Report each line from the records where the string "name" turns up.
□ □ □ □
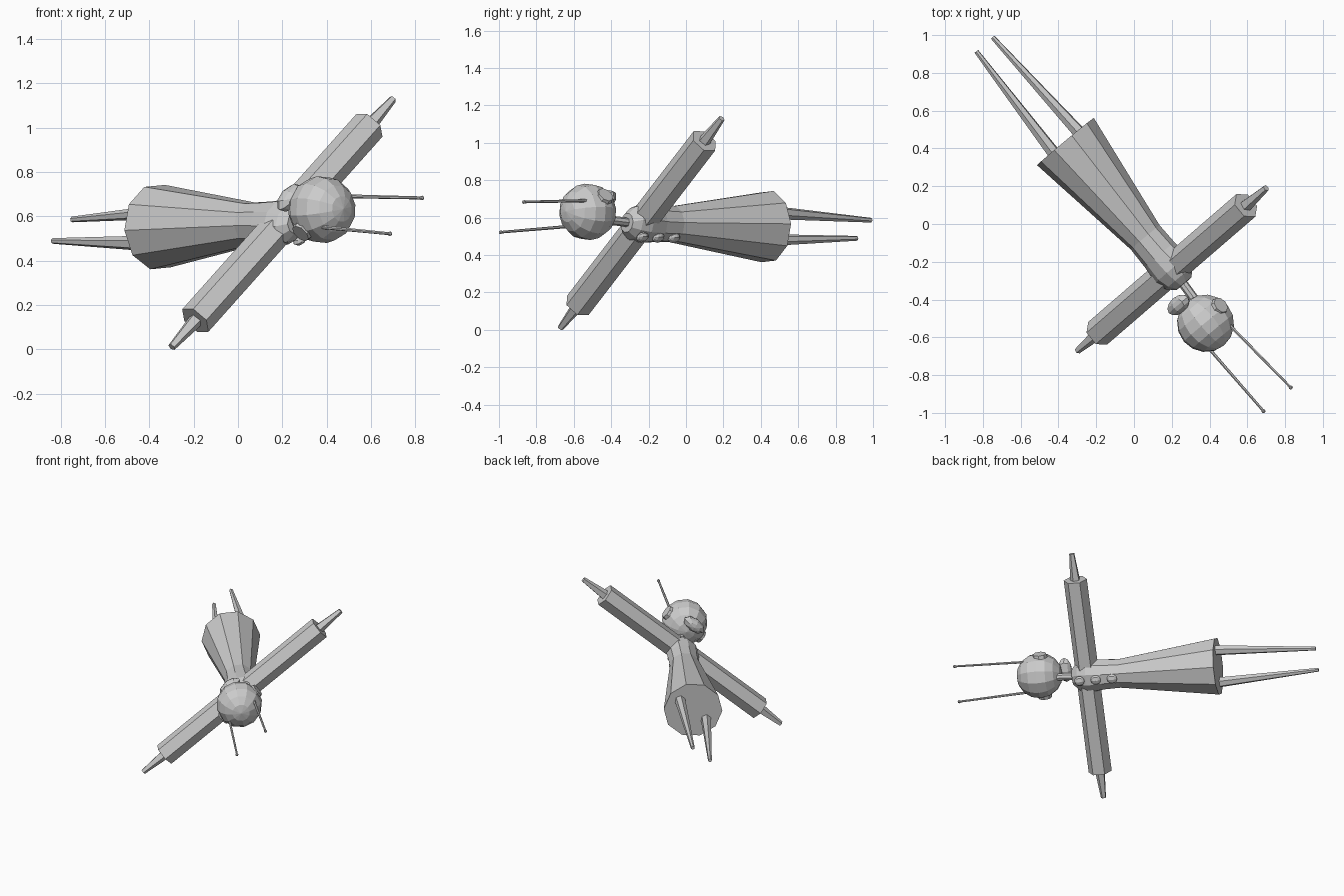
import bpy, bmesh, math
from mathutils import Vector, Matrix

cube = bpy.data.objects.get("Cube")
if cube:
    bpy.data.objects.remove(cube, do_unlink=True)

grey = bpy.data.materials.new("light grey")
grey.use_nodes = True
GREY = (0.6, 0.6, 0.6, 1)
grey.diffuse_color = GREY
grey.node_tree.nodes["Principled BSDF"].inputs["Base Color"].default_value = GREY

# Figure's own frame: left along the arms, up to the head, front to the buttons
UP = Vector((0.64, -0.769, 0.021)).normalized()
LEFT = Vector((0.578, 0.497, 0.647))
LEFT = (LEFT - UP * LEFT.dot(UP)).normalized()
FRONT = LEFT.cross(UP)
FRAME = Matrix((LEFT, -FRONT, UP)).transposed().to_4x4()
FRAME.translation = Vector((0.2, -0.24, 0.57))


def add_object(name, bm):
    """Finish a mesh modelled upright (x left, -y front, z up) and tilt it into place."""
    bmesh.ops.recalc_face_normals(bm, faces=bm.faces)
    mesh = bpy.data.meshes.new(name)
    bm.to_mesh(mesh)
    bm.free()
    mesh.materials.append(grey)
    obj = bpy.data.objects.new(name, mesh)
    obj.matrix_world = FRAME
    bpy.context.collection.objects.link(obj)
    return obj


def rod(name, start, end, r1, r2, sides, turn=0.0):
    """Tapered prism between two points."""
    start, end = Vector(start), Vector(end)
    d = end - start
    rot = d.to_track_quat('Z', 'Y').to_matrix().to_4x4()
    m = Matrix.Translation((start + end) / 2) @ rot @ Matrix.Rotation(turn, 4, 'Z')
    bm = bmesh.new()
    bmesh.ops.create_cone(bm, cap_ends=True, segments=sides, radius1=r1,
                          radius2=r2, depth=d.length, matrix=m)
    return add_object(name, bm)


def ball(name, centre, size, u=8, v=6):
    """Faceted ellipsoid."""
    bm = bmesh.new()
    bmesh.ops.create_uvsphere(bm, u_segments=u, v_segments=v, radius=1,
                              matrix=Matrix.Translation(centre) @ Matrix.Diagonal((*size, 1)))
    return add_object(name, bm)


# Torso and flared skirt: one profile of (height, half width, half depth)
PROFILE = [(0.10, 0.055, 0.05), (0.06, 0.10, 0.08), (0.0, 0.12, 0.10),
           (-0.10, 0.105, 0.10), (-0.22, 0.10, 0.10), (-0.88, 0.196, 0.196)]
SIDES = 10
bm = bmesh.new()
rings = [[bm.verts.new((w * math.cos(a), d * math.sin(a), z))
          for a in (math.tau * i / SIDES for i in range(SIDES))]
         for z, w, d in PROFILE]
for a, b in zip(rings, rings[1:]):
    for i in range(SIDES):
        j = (i + 1) % SIDES
        bm.faces.new((a[i], a[j], b[j], b[i]))
bm.faces.new(rings[0])
bm.faces.new(rings[-1])
add_object("body", bm)

# Neck, head and the hair roll at the nape
rod("neck", (0, 0, 0.06), (0, 0.02, 0.26), 0.025, 0.025, 8)
ball("head", (0, 0.07, 0.335), (0.153, 0.153, 0.153), 12, 8)
ball("hair_roll", (0, 0.145, 0.17), (0.085, 0.045, 0.045), 8, 6)

# Three buttons down the front
for i in range(3):
    ball(f"button_{i + 1}", (0, -0.10, 0.043 - 0.11 * i), (0.034, 0.022, 0.034))

# Paired limbs, ears and antennae
for side, s in (("left", 1), ("right", -1)):
    rod(side + "_arm", (0.03 * s, 0, 0), (0.68 * s, 0, 0), 0.078, 0.078, 6)
    rod(side + "_hand", (0.66 * s, 0, 0), (0.865 * s, 0, 0), 0.036, 0.018, 5)
    rod(side + "_leg", (0.115 * s, 0, -0.85), (0.075 * s, 0, -1.55), 0.036, 0.013, 6)
    rod(side + "_ear", (0.11 * s, 0.06, 0.315), (0.155 * s, 0.06, 0.315), 0.055, 0.045, 8)
    tip = (0.125 * s, 0.018, 0.886)
    rod(side + "_antenna", (0.105 * s, 0.06, 0.36), tip, 0.009, 0.007, 6)
    ball(side + "_antenna_tip", tip, (0.011, 0.011, 0.011), 6, 4)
□ □ □ □
PROBLEM SOLUTION =>
def add_object(name, bm):
    mesh = bpy.data.meshes.new(name)
    obj = bpy.data.objects.new(name, mesh)
def rod(name, start, end, r1, r2, sides, turn=0.0):
    return add_object(name, bm)
def ball(name, centre, size, u=8, v=6):
    return add_object(name, bm)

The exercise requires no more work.